Under Yasasree Impex Pvt Ltd., project Hesperidin aims to introduce innovative market-driven models for small sweet oranges farmers and women labors. The project creates an additional source of income for destitute sweet oranges farmers by re-utilizing aborted fruits that would have otherwise gone waste and making a profit by selling them to markets.
Sweet oranges cultivation involves high investments in addition to grappling with severe market uncertainties. Number of external and internal factors cause sweet orange trees shed fruits prematurely – causing more damage to the price of the fruit. Natural weather conditions such as excessive rain, lack of irrigation, hard winds, cyclones etc. accelerate the premature ripening and fruit dropping process. About 4 out of 5 fruits are estimated to be dropped at different stages, leaving farmers in drudgery. Moreover, farmers only start getting revenue from the fourth year onwards. External issues such as extreme weather phenomena can spoil the crop, leaving destitution behind them.
Horticulture workers, particularly women, in Nalgonda, Anantapur, Kadapa and Prakasham districts of Telangana and Andhra Pradesh states in south India do not have the skills, training and resources to conduct a particular commercial trade or activity, resulting in the lack of women’s financial contribution in a household. Further, fewer seasonal cycles further lower the household income moving families to extreme levels of poverty.
Small sweet oranges are rich in Hesperidin, a raw material that high in demand within the pharmaceutical industry. Collecting, processing and selling sweet oranges can generate additional income for communities, who otherwise might find these fruits futile..Project Hesperidin work with farmer cooperatives and networks, who pick these aborted fruits and dry them for about 14 days. We buy these fruits from the farmers and in turn sell them to a French pharmaceutical company. This method of collecting dropped fruits has created a secondary source of income to these farmers, who would have otherwise disposed of these oranges for very low price or for free of charge. Since studies have proven that only fruits of a certain size contain hesperidin, we work with communities to accept sweet oranges with a diameter of less than 1.8 centimeters. With emphasis on low-cost and low-investment interventions, Project Hesperidin works to serve livelihoods achieve social and economic viability.

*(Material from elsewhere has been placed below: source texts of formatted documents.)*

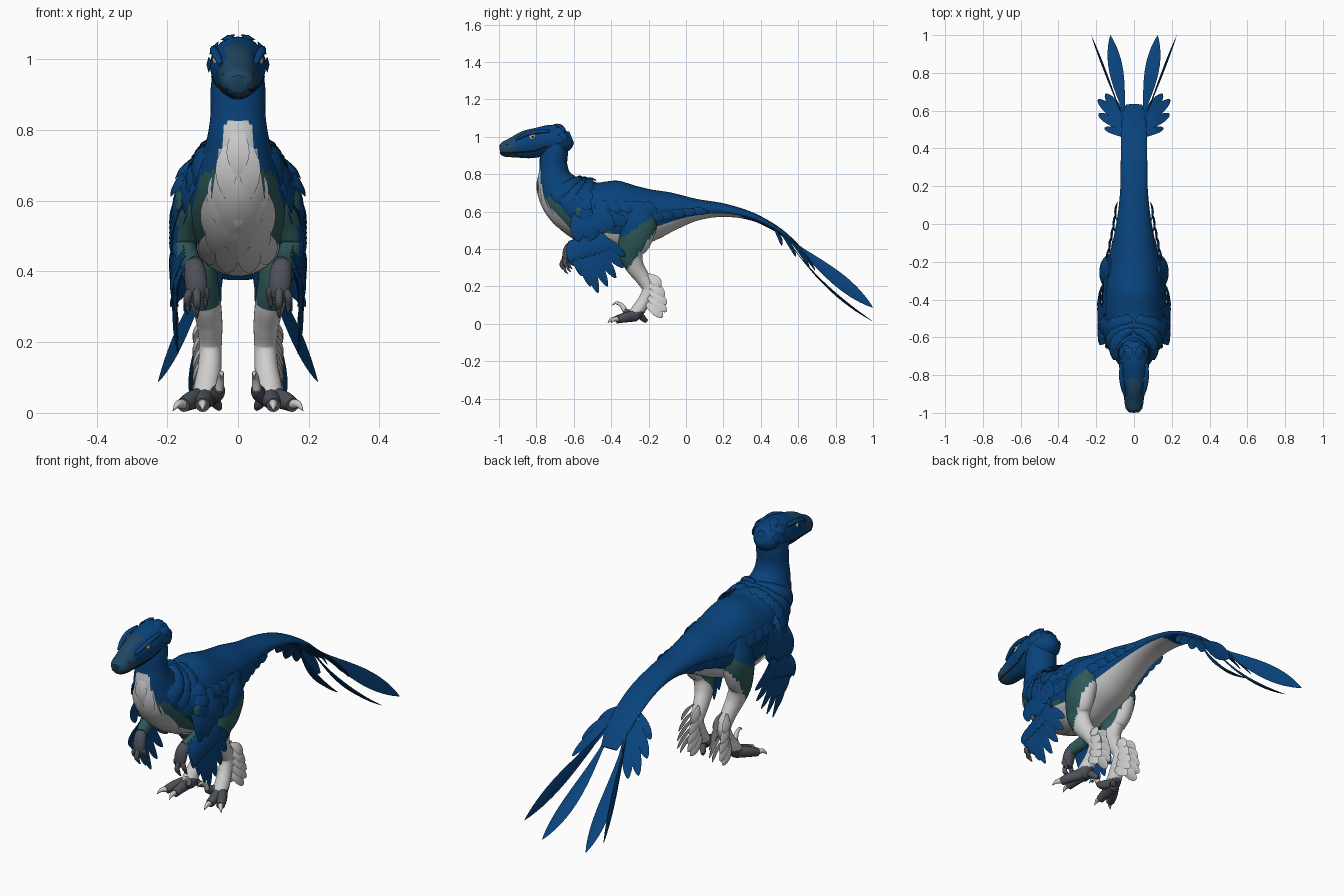
import bpy, bmesh, math, random
from mathutils import Vector as V

if "Cube" in bpy.data.objects:
    bpy.data.objects.remove(bpy.data.objects["Cube"])
random.seed(4)

COLOURS = [("blue", (.0025, .055, .2)), ("teal", (.028, .1, .1)), ("muzzle_blue", (.014, .062, .125)),
           ("white", (.62, .62, .62)), ("grey", (.075, .082, .1)), ("claw", (.6, .6, .57)),
           ("black", (.012, .012, .014)), ("eye_cream", (.6, .55, .42))]
MATS = []
for n, c in COLOURS:
    m = bpy.data.materials.new(n)
    m.diffuse_color = (*c, 1)
    m.use_nodes = True
    m.node_tree.nodes["Principled BSDF"].inputs["Base Color"].default_value = m.diffuse_color
    MATS.append(m)
BLUE, TEAL, MUZZLE, WHITE, GREY, CLAW, BLACK, EYE = range(8)


def finish(name, bm, mirror=True):
    bmesh.ops.recalc_face_normals(bm, faces=bm.faces)
    me = bpy.data.meshes.new(name)
    bm.to_mesh(me)
    bm.free()
    ob = bpy.data.objects.new(name, me)
    bpy.context.collection.objects.link(ob)
    for m in MATS:
        me.materials.append(m)
    bpy.ops.object.select_all(action='DESELECT')
    ob.select_set(True)
    bpy.context.view_layer.objects.active = ob
    bpy.ops.object.shade_smooth_by_angle(angle=math.radians(50))
    if mirror:
        ob.modifiers.new("mirror", 'MIRROR')
    return ob


def sample(st, t):
    """Smooth interpolation of stations (x, y, z, half width, half height)."""
    i = max(0, min(int(t), len(st) - 2))
    u = t - i
    p = [st[max(0, min(k, len(st) - 1))] for k in (i - 1, i, i + 1, i + 2)]
    return [.5 * (2 * b + (c - a) * u + (2 * a - 5 * b + 4 * c - d) * u * u
            + (3 * b - a - 3 * c + d) * u ** 3) for a, b, c, d in zip(*p)]


def surf(st, t, deg):
    """Point and outward direction on a tube; 0 degrees is the underside."""
    s = sample(st, t)
    e = .02
    tan = (V(sample(st, min(t + e, len(st) - 1))[:3]) - V(sample(st, max(t - e, 0))[:3])).normalized()
    side = (V((1, 0, 0)) - tan * tan.x).normalized()
    up = side.cross(tan)
    a = math.radians(deg)
    off = side * (s[3] * math.sin(a)) - up * (s[4] * math.cos(a))
    return V(s[:3]) + off, off.normalized()


def tube(bm, st, rule, segs=16, steps=5):
    """Loft along stations; rule is a material or a function of (point, degrees)."""
    n = (len(st) - 1) * steps
    rings = [[bm.verts.new(surf(st, i / steps, 360 * k / segs)[0]) for k in range(segs)] for i in range(n + 1)]
    for i in range(n):
        for k in range(segs):
            q = (k + 1) % segs
            f = bm.faces.new((rings[i][k], rings[i][q], rings[i + 1][q], rings[i + 1][k]))
            d = 360 * (k + .5) / segs
            f.material_index = rule(f.calc_center_median(), min(d, 360 - d)) if callable(rule) else rule
    for r in (rings[0], rings[-1]):
        f = bm.faces.new(r)
        f.material_index = rule(f.calc_center_median(), 180) if callable(rule) else rule


def leaf(bm, base, tip, width, normal, mat, bend=0.0, thick=.006, n=9, peak=1.25, power=.55):
    """One feather: a thin oval blade, widest towards its tip as peak grows."""
    base, tip, normal = V(base), V(tip), V(normal)
    d = tip - base
    s = d.cross(normal).normalized()
    nn = s.cross(d).normalized()
    rings = []
    for i in range(n + 1):
        u = math.sin(math.pi / 2 * i / n)
        w = max(.3 * (1 - u) ** 2, math.sin(math.pi * u ** peak) ** power if 0 < u < .9999 else 0, .06)
        p = base + d * u + nn * (bend * 4 * u * (1 - u))
        rings.append([bm.verts.new(p + o) for o in (s * w * width / 2, nn * thick * w,
                                                    -s * w * width / 2, -nn * thick * w)])
    for a, b in zip(rings, rings[1:]):
        for k in range(4):
            bm.faces.new((a[k], a[(k + 1) % 4], b[(k + 1) % 4], b[k])).material_index = mat
    for r in (rings[0], rings[-1]):
        bm.faces.new(r).material_index = mat


# Body: neck, torso and tail in one loft
BODY = [(0, *s) for s in [
    (-.69, 1.0, .066, .06), (-.705, .92, .077, .074), (-.708, .84, .078, .075), (-.695, .76, .092, .1),
    (-.64, .67, .125, .14), (-.52, .60, .15, .165), (-.37, .575, .155, .19), (-.22, .58, .14, .15),
    (-.08, .60, .11, .105), (.06, .61, .085, .058), (.2, .608, .072, .036), (.35, .575, .07, .022),
    (.48, .51, .068, .016), (.57, .44, .062, .012), (.63, .38, .045, .007)]]


def body_rule(p, deg):
    if p.z > .83 or p.y > .3:
        return BLUE
    limit = 63
    if p.y < -.5:
        limit = min(40, 24 + 120 * (.83 - p.z))
    if deg < limit:
        return WHITE
    return TEAL if deg < 66 and -.77 < p.y < -.4 and p.z < .68 else BLUE


bm = bmesh.new()
tube(bm, BODY, body_rule, 48, 8)
finish("body", bm, False)

# Head with muzzle colour at the front
HEAD = [(0, *s) for s in [
    (-.612, 1.0, .025, .03), (-.65, .985, .068, .068), (-.72, .985, .079, .079), (-.79, .97, .075, .079),
    (-.86, .958, .061, .074), (-.93, .942, .052, .053), (-.975, .933, .044, .04), (-.996, .93, .026, .024)]]
bm = bmesh.new()
tube(bm, HEAD, lambda p, d: MUZZLE if p.y < -.91 or (p.y < -.82 and abs(p.x) < .035 and p.z > .95) else BLUE, 32, 6)
finish("head", bm, False)

# Mouth line, brows, nostrils and eyes
bm = bmesh.new()
tube(bm, [(*surf(HEAD, 2.4 + .45 * i, 112 + 5 * min(i, 2))[0], .003, .004) for i in range(10)], BLACK, 8, 2)
tube(bm, [(.048, -.91, .985, .006, .006), (.06, -.86, 1.01, .012, .01), (.068, -.80, 1.026, .012, .011),
          (.066, -.73, 1.03, .008, .008)], BLUE, 10)
tube(bm, [(.03, -.975, .953, .004, .004), (.037, -.96, .957, .007, .005), (.042, -.945, .96, .003, .003)], BLACK, 8)
for x, r, mat in ((.052, .021, EYE), (.0655, .0095, BLACK)):
    new = bmesh.ops.create_uvsphere(bm, u_segments=16, v_segments=10, radius=r)["verts"]
    bmesh.ops.translate(bm, verts=new, vec=(x, -.82, 1.0))
    for f in {f for v in new for f in v.link_faces}:
        f.material_index = mat
finish("face_details", bm)


# Plumage lying on the body
def lay(bm, t, deg, dt, turn, width, lift, mat, **shape):
    p, n = surf(BODY, t, deg)
    q, m = surf(BODY, t + dt, deg + turn)
    leaf(bm, p - n * .004, q + m * lift, width, n + m, mat, .012, **shape)


bm = bmesh.new()
for row, (t, lift) in enumerate(((3.2, .004), (3.6, .008), (4.0, .015))):      # neck collar
    for k in range(7):
        lay(bm, t + random.uniform(-.06, .06), 78 + 15 * k + 7 * (row % 2), .8, -4, .06, lift, BLUE)
for t, a, lift in ((4.2, 118, .035), (4.3, 104, .04), (4.4, 90, .035), (4.5, 78, .03)):   # shoulder fringe
    lay(bm, t, a, .75, -8, .07, lift, BLUE)
for i in range(9):                                                           # flank fringe
    t = 5.3 + i * .42
    lay(bm, t, 92, .75, -16, .065 - .003 * i, .01, BLUE)
    if i < 5:
        lay(bm, t - .2, 112, .7, -12, .06, .003, BLUE)
finish("back_feathers", bm)

bm = bmesh.new()
for t, angles in ((2.35, (0,)), (2.7, (17,)), (3.2, (0, 27)), (3.7, (14, 34)), (4.1, (0, 25)), (4.6, (12, 32))):
    for a in angles:
        lay(bm, t, a, 1.1, 0, .065, .003, WHITE, thick=.004, peak=.9, power=.8)
finish("chest_feathers", bm)

bm = bmesh.new()
for t, angles in ((2.0, (20, 55, 90)), (1.5, (40, 80))):
    for a in angles:
        p, n = surf(HEAD, t, a)
        q, m = surf(HEAD, t - .85, a)
        leaf(bm, p - n * .004, q + m * .004 + V((0, .008, 0)), .045, n + m, BLUE, .008)
finish("head_crest", bm)

# Arms, hands and wing feathers
bm = bmesh.new()
tube(bm, [(.10, -.57, .65, .04, .05), (.13, -.545, .60, .05, .06), (.148, -.51, .53, .042, .052),
          (.152, -.50, .47, .036, .042), (.14, -.555, .435, .032, .035), (.122, -.615, .415, .026, .03)],
     lambda p, d: BLUE if p.y > -.53 or p.z > .63 or p.x > .172 else TEAL, 24)
finish("arm", bm)
bm = bmesh.new()
tube(bm, [(.13, -.59, .43, .022, .022), (.122, -.625, .405, .03, .026), (.118, -.64, .36, .032, .022),
          (.116, -.64, .325, .022, .016)], GREY, 14)
for x, dy, z in ((.092, .012, .32), (.116, -.012, .295), (.142, .004, .305)):
    y = -.64 + dy
    tube(bm, [(.117, -.637, .37, .012, .012), (x, y - .012, z + .025, .012, .012), (x, y, z, .009, .009)], GREY, 10)
    tube(bm, [(x, y - .001, z + .008, .008, .008), (x, y + .008, z - .014, .006, .006),
              (x, y + .022, z - .028, .001, .001)], GREY, 8)
finish("hand", bm)
bm = bmesh.new()
for i, (y, z) in enumerate(((-.60, .31), (-.555, .255), (-.51, .20), (-.47, .165), (-.42, .20), (-.375, .245),
                            (-.335, .30), (-.325, .36))):                     # long flight feathers
    u = i / 7
    leaf(bm, (.135 + .02 * u, -.62 + .14 * u, .43 + .05 * u), (.168, y, z), .055, (1, -.1, .1), BLUE, .022)
    leaf(bm, (.148 + .014 * u, -.62 + .14 * u, .445 + .06 * u),
         (.188, -.61 + .21 * u, .33 + .06 * u), .052, (1, -.1, .15), BLUE, .012)
for i in range(5):                                                            # upper arm coverts
    u = i / 4
    leaf(bm, (.155, -.60 + .12 * u, .59 + .05 * u), (.186, -.57 + .18 * u, .44 + .06 * u), .07, (1, 0, .1), BLUE, .015)
finish("wing_feathers", bm)


# Legs: blue hip, teal thigh, white shank
def leg_rule(p, d):
    if p.z < .065:
        return GREY
    if p.z < .31 + (p.y + .3) * 1.4:
        return WHITE
    return BLUE if p.z > .47 + (p.y + .33) * .65 else TEAL


bm = bmesh.new()
tube(bm, [(.09, -.24, .64, .05, .06), (.115, -.25, .55, .066, .095), (.118, -.27, .46, .06, .09),
          (.105, -.295, .38, .048, .068), (.09, -.275, .31, .042, .05), (.08, -.235, .25, .036, .04),
          (.078, -.2, .19, .032, .036), (.08, -.22, .13, .033, .034), (.088, -.255, .075, .036, .036),
          (.092, -.285, .04, .036, .034)], leg_rule, 32, 8)
finish("leg", bm)
bm = bmesh.new()
for i, (y, z) in enumerate(((-.135, .20), (-.115, .15), (-.103, .105), (-.103, .065), (-.125, .035))):
    for x, out in ((.066, -.004), (.096, .026)):
        leaf(bm, (x, -.20 - .006 * i, .265 - .035 * i), (x + out, y, z), .055,
             (1 if out > 0 else -1, .2, .2), WHITE, .008, .009)
finish("ankle_feathers", bm)

# Feet: two walking toes, a raised sickle toe and a rear toe
bm = bmesh.new()
for pts in ([(.10, -.27, .045, .025, .03), (.135, -.325, .034, .024, .026), (.155, -.365, .022, .02, .02)],
            [(.09, -.27, .045, .028, .032), (.097, -.33, .033, .024, .026), (.1, -.375, .022, .02, .02)],
            [(.075, -.26, .05, .022, .026), (.058, -.305, .055, .02, .022), (.053, -.33, .07, .016, .016)],
            [(.08, -.25, .05, .018, .02), (.06, -.225, .025, .014, .015), (.052, -.21, .014, .008, .01)]):
    tube(bm, pts, GREY, 14)
for pts in ([(.153, -.36, .025, .014, .014), (.17, -.385, .024, .01, .011), (.184, -.4, .006, .001, .002)],
            [(.1, -.37, .025, .014, .014), (.1, -.398, .024, .01, .011), (.1, -.418, .006, .001, .002)],
            [(.053, -.325, .068, .013, .014), (.049, -.345, .1, .01, .012), (.046, -.375, .112, .006, .007),
             (.045, -.395, .098, .001, .001)]):
    tube(bm, pts, CLAW, 10)
finish("foot", bm)

# Tail fan and long tail plumes
bm = bmesh.new()
for base, tip, w in (((.04, .53, .475), (.15, .69, .285), .055), ((.05, .52, .48), (.19, .66, .30), .055),
                     ((.05, .49, .50), (.187, .585, .36), .055), ((.05, .46, .52), (.155, .51, .42), .045)):
    leaf(bm, base, tip, w, (.2, .6, .75), BLUE, .012)
leaf(bm, (.04, .54, .455), (.125, .998, .014), .075, (0, .67, .74), BLUE, -.035, .007, 16, 1.7, .8)
leaf(bm, (.05, .54, .46), (.226, .998, .088), .075, (.42, -.17, .05), BLUE, .0, .006, 16, 1.5, .8)
finish("tail_plumes", bm)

We have carried out a two year pilot phase from 2015-2017, involving 500 families in 82 villages in Andhra Pradesh, successfully demonstrating the feasibility of the project. As a company, we registered a profit of 19.6%, creating a considerable impact on the ground. Last season, 2017-2018, we are working with 2000 families in 400 villages in Andhra Pradesh and Telangana states, and after 2020 we aim at expanding our activities even beyond India.
Double the income of 5000 women`s families
35% additional income for 5000 farmers` families
Employment creation for 100 people with emphasis on women
Initiation and capacity building of 16 women based producer groups